#### [SUPPLIED INFORMATION]
--------------------------------------------------

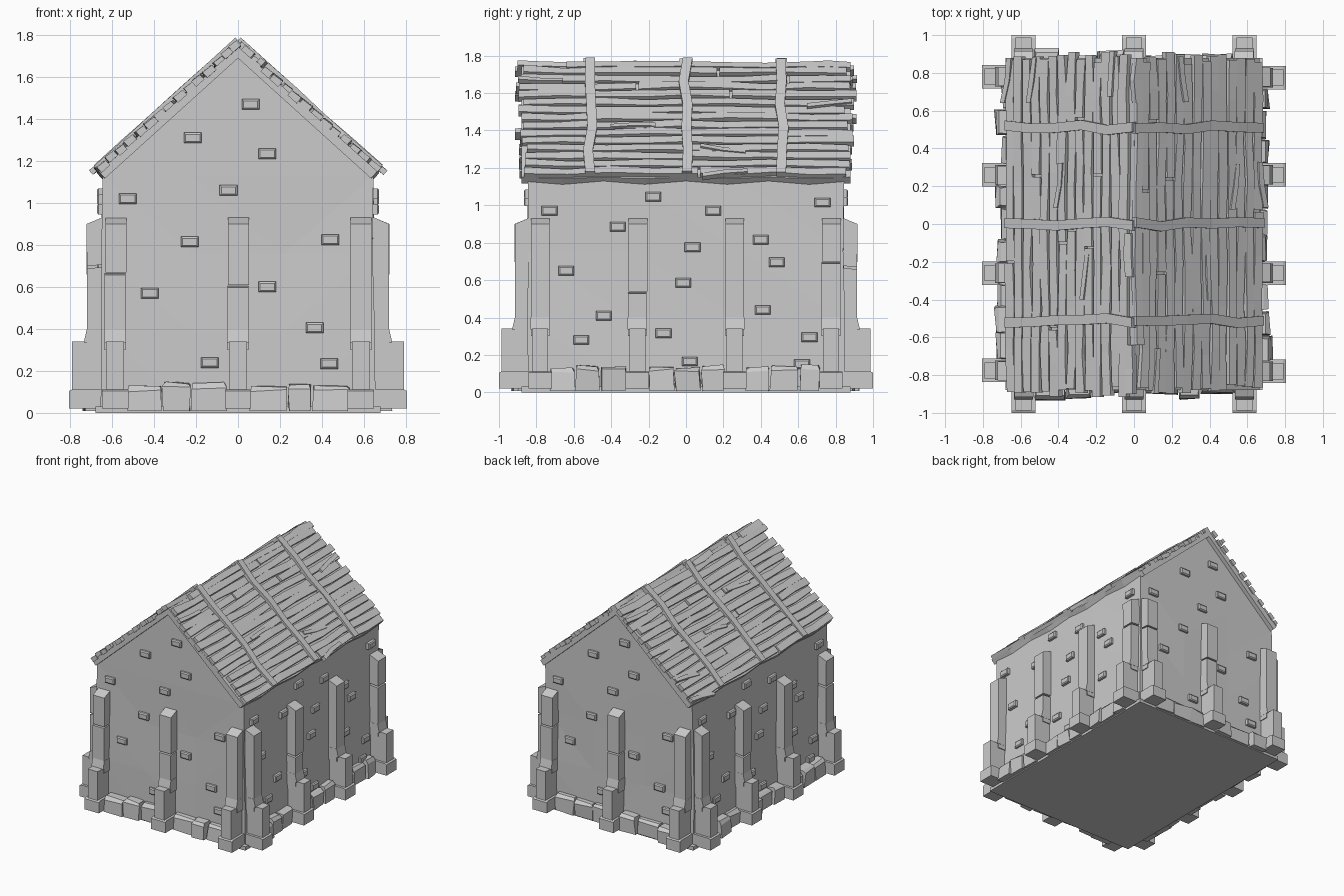
import bpy, bmesh, math, random
from mathutils import Vector

if "Cube" in bpy.data.objects:
    bpy.data.objects.remove(bpy.data.objects["Cube"])

random.seed(7)
R = random.uniform


def finish(name, bm):
    bmesh.ops.recalc_face_normals(bm, faces=bm.faces)
    me = bpy.data.meshes.new(name)
    bm.to_mesh(me)
    bm.free()
    ob = bpy.data.objects.new(name, me)
    bpy.context.collection.objects.link(ob)
    return ob


def loft(bm, rings):
    """Closed solid through a list of equal-length rings of points."""
    vs = [[bm.verts.new(p) for p in r] for r in rings]
    n = len(vs[0])
    for a, b in zip(vs, vs[1:]):
        for i in range(n):
            bm.faces.new((a[i], a[(i + 1) % n], b[(i + 1) % n], b[i]))
    bm.faces.new(vs[0][::-1])
    bm.faces.new(vs[-1])


# wall-local coordinates: along, outward, up; sides 0 front, 1 right, 2 back, 3 left
def wall_pt(side, a, out, z):
    return Vector([(a, -out, z), (out, a, z), (-a, out, z), (-out, -a, z)][side])


def prism(bm, side, a, width, prof):
    """Profile in the (out, z) plane, extruded along the wall."""
    loft(bm, [[wall_pt(side, a + s * width / 2, o, z) for o, z in prof] for s in (-1, 1)])


FACE = [0.845, 0.65, 0.845, 0.65]      # wall distance from the centre

# walls with a gable at each end, slightly uneven
bm = bmesh.new()
ends = []
for y in (-0.845, 0.845):
    ends.append([bm.verts.new((x, y, z)) for x, z in
                 ((-0.655, 0.01), (0.655, 0.01), (0.645, 1.13), (-0.645, 1.13), (0, 1.71))])
for e in ends:
    bm.faces.new(e[:4])
    bm.faces.new((e[3], e[2], e[4]))
for i, j in ((0, 1), (1, 2), (2, 4), (4, 3), (3, 0)):
    f, b = ends
    bm.faces.new((f[i], f[j], b[j], b[i]))
bmesh.ops.subdivide_edges(bm, edges=bm.edges[:], cuts=2, use_grid_fill=True)
bmesh.ops.triangulate(bm, faces=bm.faces[:])
for v in bm.verts:
    if 0.1 < v.co.z < 1.1:
        v.co.x += R(-0.008, 0.008)
        v.co.y += R(-0.008, 0.008)
finish("walls", bm)

# stepped buttresses, some cracked through
SPOTS = [(-0.585, 0, 0.585), (-0.78, -0.26, 0.26, 0.775)] * 2
CRACKS = {(0, 0): 0.67, (0, 1): 0.61, (1, 1): 0.54, (1, 3): 0.70,
          (2, 0): 0.67, (2, 1): 0.61, (3, 1): 0.54, (3, 3): 0.70}
shaft, foot, base = bmesh.new(), bmesh.new(), bmesh.new()
for side in range(4):
    w = FACE[side]
    for i, a in enumerate(SPOTS[side]):
        inn, out = w - 0.06, w + 0.07
        crack = CRACKS.get((side, i))
        if crack:
            prism(shaft, side, a, 0.10, [(inn, 0.3), (out, 0.3), (out, crack - 0.012), (inn, crack)])
            prism(shaft, side, a + 0.003, 0.10,
                  [(inn, crack + 0.01), (out, crack), (out + 0.002, 0.90), (w, 0.93), (inn, 0.93)])
        else:
            prism(shaft, side, a, 0.10, [(inn, 0.3), (out, 0.3), (out, 0.90), (w, 0.93), (inn, 0.93)])
        prism(foot, side, a, 0.086, [(inn, 0.02), (w + 0.142, 0.02), (w + 0.142, 0.34),
                                     (inn, 0.34)])
        prism(foot, side, a, 0.103, [(inn, 0.335), (w + 0.085, 0.335), (w + 0.07, 0.40), (inn, 0.40)])
        prism(base, side, a, 0.125, [(inn, 0.02), (w + 0.155, 0.02), (w + 0.155, 0.105),
                                     (w + 0.14, 0.112), (inn, 0.112)])
finish("buttress_shafts", shaft)
finish("buttress_feet", foot)
finish("buttress_bases", base)

# rough foundation stones between the buttresses
bm = bmesh.new()
for side in range(4):
    w = FACE[side]
    for a0, a1 in zip(SPOTS[side], SPOTS[side][1:]):
        lo, hi = a0 + 0.055, a1 - 0.055
        n = 3
        cuts = [lo + (hi - lo) * (k + (R(-0.15, 0.15) if 0 < k < n else 0)) / n for k in range(n + 1)]
        for l, r in zip(cuts, cuts[1:]):
            d, h = R(0.045, 0.085), R(0.125, 0.145)
            rings = []
            for a, s in ((l, 1), (r, -1)):
                a += s * 0.004
                j = lambda: R(-0.008, 0.008)
                rings.append([wall_pt(side, a, w - 0.05, 0.01),
                              wall_pt(side, a + j(), w + d + j(), 0.008),
                              wall_pt(side, a + j(), w + d + j(), h - 0.02 + j()),
                              wall_pt(side, a + j() + s * 0.005, w + d - 0.02, h + j()),
                              wall_pt(side, a, w - 0.05, h)])
            loft(bm, rings)
finish("foundation_stones", bm)

# floor slab
bm = bmesh.new()
loft(bm, [[(sx * 0.68, sy * 0.88, z) for sx, sy in ((-1, -1), (1, -1), (1, 1), (-1, 1))]
          for z in (0.0, 0.03)])
finish("floor_slab", bm)

# bricks standing out of the plaster; back and left repeat front and right
FRONT = [(0.06, 1.47), (-0.215, 1.31), (0.14, 1.235), (-0.045, 1.06), (-0.525, 1.02), (-0.23, 0.815),
         (0.44, 0.825), (-0.42, 0.57), (0.14, 0.6), (0.365, 0.405), (-0.135, 0.24), (0.435, 0.235)]
RIGHT = [(-0.73, 0.97), (-0.175, 1.045), (0.145, 0.97), (0.73, 1.015), (-0.365, 0.885), (0.035, 0.775),
         (0.4, 0.815), (0.485, 0.695), (-0.64, 0.65), (-0.015, 0.585), (-0.44, 0.41), (0.41, 0.44),
         (-0.56, 0.28), (-0.12, 0.315), (0.66, 0.295), (0.02, 0.165), (0.62, 0.15)]
bm = bmesh.new()
for side in range(4):
    for a, z in (FRONT, RIGHT)[side % 2]:
        loft(bm, [[wall_pt(side, a + sx * (0.042 - c), FACE[side] + o, z + sz * (0.025 - c))
                   for sx, sz in ((-1, -1), (1, -1), (1, 1), (-1, 1))]
                  for o, c in ((-0.03, 0), (0.015, 0), (0.022, 0.008))])
finish("wall_bricks", bm)

# roof coordinates: s down the slope, y along the ridge, n off the surface
L = math.hypot(0.67, 0.60)


def roof_pt(m, s, y, n):
    return Vector((m * (s * 0.67 + n * 0.60) / L, y, 1.745 + (n * 0.67 - s * 0.60) / L))


YS = [-0.88 + 1.76 * k / 8 for k in range(9)]
slab, planks, battens = bmesh.new(), bmesh.new(), bmesh.new()


def plank(m, s, y0, y1, width, thick, lift=0.0, slew=0.0):
    """Wavy board along the ridge direction."""
    n = max(2, round((y1 - y0) / 0.22))
    rings = []
    for k in range(n + 1):
        t = k / n
        c, h = s + R(-0.008, 0.008) + slew * (t - 0.5), R(-0.004, 0.004) + lift
        hw = width / 2 * R(0.8, 1.08)
        y = y0 + (y1 - y0) * t
        rings.append([roof_pt(m, c - hw, y, h - 0.015), roof_pt(m, c + hw, y, h - 0.015),
                      roof_pt(m, c + hw, y, h + thick), roof_pt(m, c - hw, y, h + thick * 0.8)])
    loft(planks, rings)


for m in (-1, 1):
    # roof deck with a wavy eave
    rings = []
    for k, y in enumerate(YS):
        e = 0.895 + (0.008 if k % 2 else -0.004)
        rings.append([(0, y, 1.745), roof_pt(m, e, y, 0), roof_pt(m, e, y, -0.045), (0, y, 1.69)])
    loft(slab, rings)
    # rows of boards, some split in two with a slipped piece
    rows = 14
    for r in range(rows):
        s = 0.025 + (r + 0.5) * 0.87 / rows
        y0, y1, lift = -0.88 + R(-0.035, 0.035), 0.88 + R(-0.035, 0.035), R(0, 0.008)
        if random.random() < 0.4:
            c = R(-0.6, 0.6)
            plank(m, s, y0, c - 0.006, 0.056, 0.02, lift)
            plank(m, s, c + 0.006, y1, 0.056, 0.02, R(0, 0.008))
        else:
            plank(m, s, y0, y1, 0.056, 0.02, lift)
        # loose short boards lying on top
        if r % 3 == 1:
            c = random.choice((-0.75, -0.27, 0.22, 0.78)) + R(-0.03, 0.03)
            plank(m, s + 0.02, c - 0.12, c + 0.12, 0.03, 0.014, 0.02, R(-0.04, 0.04))
    # battens across the slope
    for y in (-0.51, 0.0, 0.51):
        rings = []
        for k in range(6):
            s, c, h = 0.91 * k / 5 - 0.02, y + R(-0.014, 0.014), R(0.034, 0.042)
            rings.append([roof_pt(m, s, c - 0.026, 0.005), roof_pt(m, s, c + 0.026, 0.005),
                          roof_pt(m, s, c + 0.026, h), roof_pt(m, s, c - 0.026, h)])
        loft(battens, rings)
# ridge boards
for y0, y1, m in ((-0.9, -0.64, -1), (-0.64, 0.64, 1), (0.64, 0.88, 1), (-0.28, -0.05, -1)):
    plank(m, 0.015, y0, y1, 0.05, 0.022, 0.008)
finish("roof_deck", slab)
finish("roof_boards", planks)
finish("roof_battens", battens)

--------------------------------------------------

#### [EXERCISE AIM]
Everything above from the line containing "if random.random() <" through the line containing "# loose short boards lying on top" must be copied exactly. Nothing outside that range belongs in the answer.

#### [EXERCISE SOLUTION]
        if random.random() < 0.4:
            c = R(-0.6, 0.6)
            plank(m, s, y0, c - 0.006, 0.056, 0.02, lift)
            plank(m, s, c + 0.006, y1, 0.056, 0.02, R(0, 0.008))
        else:
            plank(m, s, y0, y1, 0.056, 0.02, lift)
        # loose short boards lying on top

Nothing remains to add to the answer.